The EU’s border protection agency is having trouble recruiting staff because it cannot offer attractive salaries, its executive director warned.
“At this point recruitment is the most important challenge faced by the agency,” Fabrice Leggeri, the director of Frontex, told POLITICO in an interview to mark the one-year anniversary of his agency’s expanded powers.
Frontex is in the process of trying to increase the size of its staff, with a goal of raising personnel numbers from 488 to 1,000 by 2020.
Leggeri, speaking by phone from the agency’s headquarters in Warsaw, said the recruitment problem was because of EU regulations that determine salaries based in part on local wages and cost of living. As its headquarters are in Poland, Leggeri said, “our staff gets only two-thirds” of the standard remuneration at EU institutions in Brussels.
Leggeri, who is French, stressed that he was not asking EU leaders to increase his agency’s budget, which he said was sufficient, just how much staff can be paid.
The Frontex chief’s warning shines a spotlight on a problem facing the EU when choosing sites for its agencies — one that is particularly relevant because of the ongoing process of relocating the European Medicines Agency and the European Banking Authority from London after Brexit.
Under EU regulations, salaries in Brussels are considered the benchmark, with employees of agencies in other countries receiving higher or lower wages depending on the cost of living based on what’s known as a “correction coefficient.” In Poland, Leggeri said, that means “we get 66.4 percent of the salary which normally we should get if we were in Brussels.”
Leggeri said “we have to make sure that the recruitment is balanced, that there’s a geographic balance, and for the time being this situation … is detrimental to candidates that come from other countries than Poland, especially if they have family ties in their member states of origin, if they have an apartment … if they have children.”

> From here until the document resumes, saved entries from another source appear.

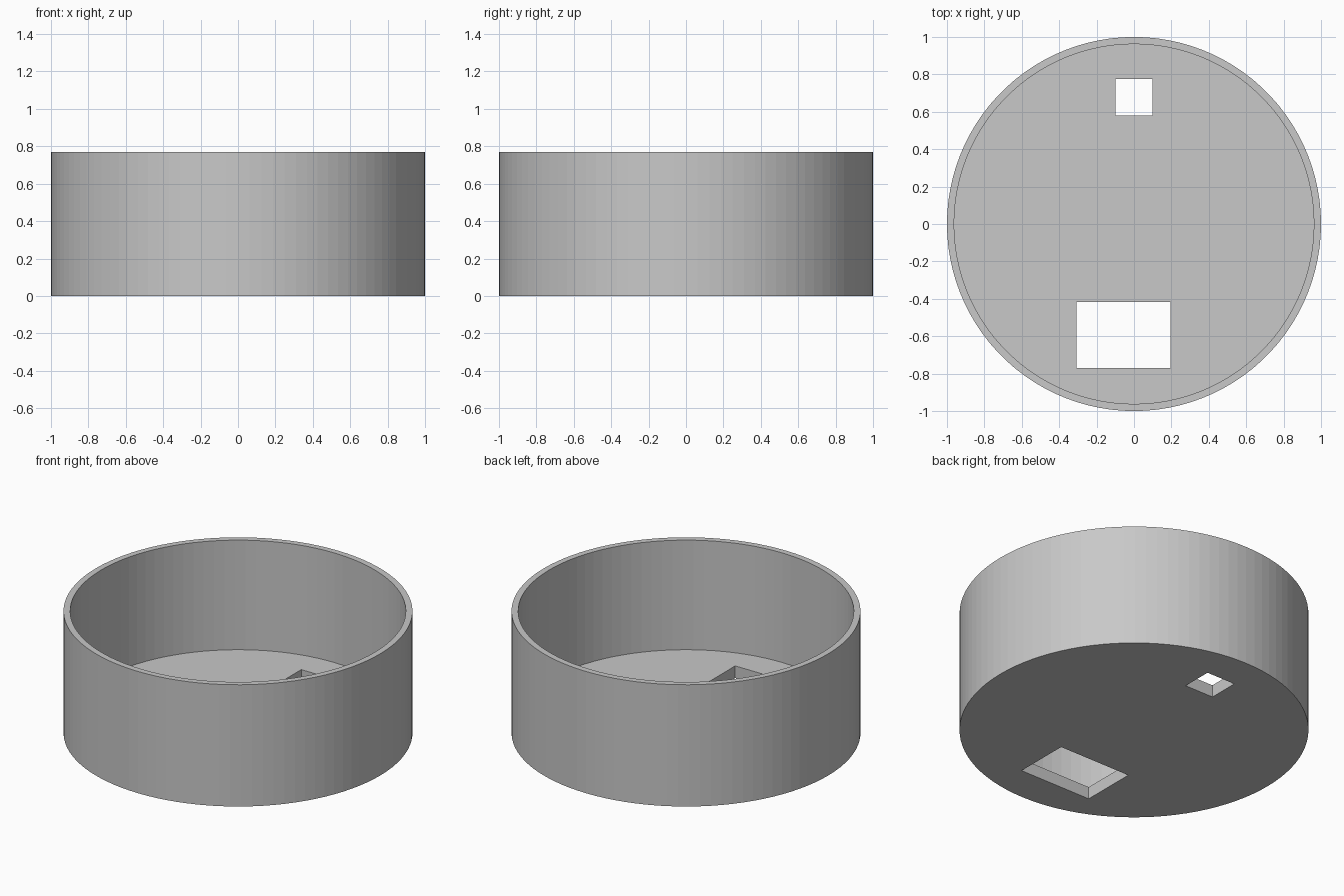
import bpy

cube = bpy.data.objects.get("Cube")
if cube:
    bpy.data.objects.remove(cube, do_unlink=True)

HEIGHT, FLOOR = 0.77, 0.077
OUTER, INNER = 1.0, 0.962
SIDES = 100

grey = bpy.data.materials.new("plain grey")
grey.use_nodes = True
colour = (0.58, 0.58, 0.58, 1)
grey.diffuse_color = colour
grey.node_tree.nodes["Principled BSDF"].inputs["Base Color"].default_value = colour


def cylinder(name, radius, z0, z1):
    bpy.ops.mesh.primitive_cylinder_add(
        vertices=SIDES, radius=radius, depth=z1 - z0, location=(0, 0, (z0 + z1) / 2))
    ob = bpy.context.object
    ob.name = name
    ob.data.materials.append(grey)
    return ob


def box(name, x0, x1, y0, y1, z0, z1):
    bpy.ops.mesh.primitive_cube_add(
        size=1, location=((x0 + x1) / 2, (y0 + y1) / 2, (z0 + z1) / 2))
    ob = bpy.context.object
    ob.name = name
    ob.scale = (x1 - x0, y1 - y0, z1 - z0)
    ob.data.materials.append(grey)
    return ob


def cut(target, cutter):
    """Subtract the cutter from the target, then discard the cutter."""
    cutter.hide_render = True
    mod = target.modifiers.new(cutter.name, "BOOLEAN")
    mod.operation = "DIFFERENCE"
    mod.solver = "EXACT"
    mod.object = cutter
    bpy.context.view_layer.update()
    bpy.ops.object.select_all(action="DESELECT")
    target.select_set(True)
    bpy.context.view_layer.objects.active = target
    bpy.ops.object.modifier_apply(modifier=mod.name)
    bpy.data.objects.remove(cutter, do_unlink=True)


# Round open-topped tray
tray = cylinder("round_tray", OUTER, 0, HEIGHT)
cut(tray, cylinder("hollow", INNER, FLOOR, HEIGHT + 0.2))

# Square rear opening and rectangular front opening through the floor
cut(tray, box("rear_opening", -0.1, 0.1, 0.58, 0.775, -0.1, 0.3))
cut(tray, box("front_opening", -0.307, 0.195, -0.77, -0.417, -0.1, 0.3))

He added: “The Commission is aware of that and we have discussions about this situation.”
Frontex now plays a crucial role for the bloc. At the peak of the 2015 migration crisis that brought more than one million refugees to Europe, EU countries decided to impose tighter controls on its external borders. Frontex also has gained responsibilities in the fight against terrorism and cross-border crime.
Its expanded powers came into force on October 6 last year. “We quickly implemented the mandate and now the agency is more present in the field and more operational than ever,” Leggeri said.
He said the agency can now deploy a “rapid reaction” team of 1,500 officers, made available by EU countries. It has already deployed 1,700 officers to operations in Greece, Italy, Spain, Bulgaria and the Balkans (up from just 300 at the start of the migration crisis)
Frontex is also now responsible for supporting member countries when they return illegal migrants. “We have organized since the beginning of this year more than 250 flights, Frontex flights, corresponding to around 11,100 irregular migrants returned with the support of the agency,” Leggeri said.
One longstanding proposal, yet to be implemented, to help prevent migrants crossing from Africa into Europe, is to set up registration centers in Libya — an idea that’s been endorsed by countries including Hungary and Italy, which normally have very different attitudes to migration.
French President Emmanuel Macron recently revived the proposal, but Leggeri said that, because of the conditions in the North African country, he was not keen. “I would not send my officers to Libya because the security situation there doesn’t make it possible,” he said.